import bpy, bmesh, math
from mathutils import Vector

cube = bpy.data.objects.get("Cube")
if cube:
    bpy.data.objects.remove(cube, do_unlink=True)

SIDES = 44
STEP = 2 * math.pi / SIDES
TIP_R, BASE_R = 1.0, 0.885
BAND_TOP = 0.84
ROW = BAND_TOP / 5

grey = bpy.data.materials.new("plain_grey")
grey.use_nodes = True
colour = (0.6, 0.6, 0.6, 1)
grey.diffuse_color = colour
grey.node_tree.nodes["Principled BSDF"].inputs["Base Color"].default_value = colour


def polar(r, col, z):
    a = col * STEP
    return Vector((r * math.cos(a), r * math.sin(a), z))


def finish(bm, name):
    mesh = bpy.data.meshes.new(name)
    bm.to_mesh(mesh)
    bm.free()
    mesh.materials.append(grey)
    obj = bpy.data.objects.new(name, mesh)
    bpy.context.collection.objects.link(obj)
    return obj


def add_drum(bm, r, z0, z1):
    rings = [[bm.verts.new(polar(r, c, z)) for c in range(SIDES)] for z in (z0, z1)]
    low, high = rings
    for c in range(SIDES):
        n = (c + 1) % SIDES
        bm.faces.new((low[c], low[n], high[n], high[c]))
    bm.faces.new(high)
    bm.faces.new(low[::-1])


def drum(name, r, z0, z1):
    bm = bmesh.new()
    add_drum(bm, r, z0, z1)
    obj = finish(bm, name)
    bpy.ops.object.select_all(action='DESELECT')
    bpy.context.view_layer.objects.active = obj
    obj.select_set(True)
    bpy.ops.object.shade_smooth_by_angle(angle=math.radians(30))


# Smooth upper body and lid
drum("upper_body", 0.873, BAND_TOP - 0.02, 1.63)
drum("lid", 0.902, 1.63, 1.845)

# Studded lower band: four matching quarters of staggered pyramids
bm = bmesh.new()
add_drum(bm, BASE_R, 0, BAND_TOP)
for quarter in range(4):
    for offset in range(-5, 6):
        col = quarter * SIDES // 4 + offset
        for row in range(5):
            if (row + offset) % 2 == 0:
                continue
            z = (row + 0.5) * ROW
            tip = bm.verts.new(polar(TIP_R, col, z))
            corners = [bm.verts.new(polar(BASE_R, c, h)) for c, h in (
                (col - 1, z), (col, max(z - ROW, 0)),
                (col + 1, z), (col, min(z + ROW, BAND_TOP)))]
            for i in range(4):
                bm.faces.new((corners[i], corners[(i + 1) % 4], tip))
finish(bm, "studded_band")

------------------------------------

**Problem requirements**
When you retype the data above, start at its first line, stop after the line containing "colour = (0.6, 0.6, 0.6, 1)", and leave out everything else.

**Worked solution**
import bpy, bmesh, math
from mathutils import Vector

cube = bpy.data.objects.get("Cube")
if cube:
    bpy.data.objects.remove(cube, do_unlink=True)

SIDES = 44
STEP = 2 * math.pi / SIDES
TIP_R, BASE_R = 1.0, 0.885
BAND_TOP = 0.84
ROW = BAND_TOP / 5

grey = bpy.data.materials.new("plain_grey")
grey.use_nodes = True
colour = (0.6, 0.6, 0.6, 1)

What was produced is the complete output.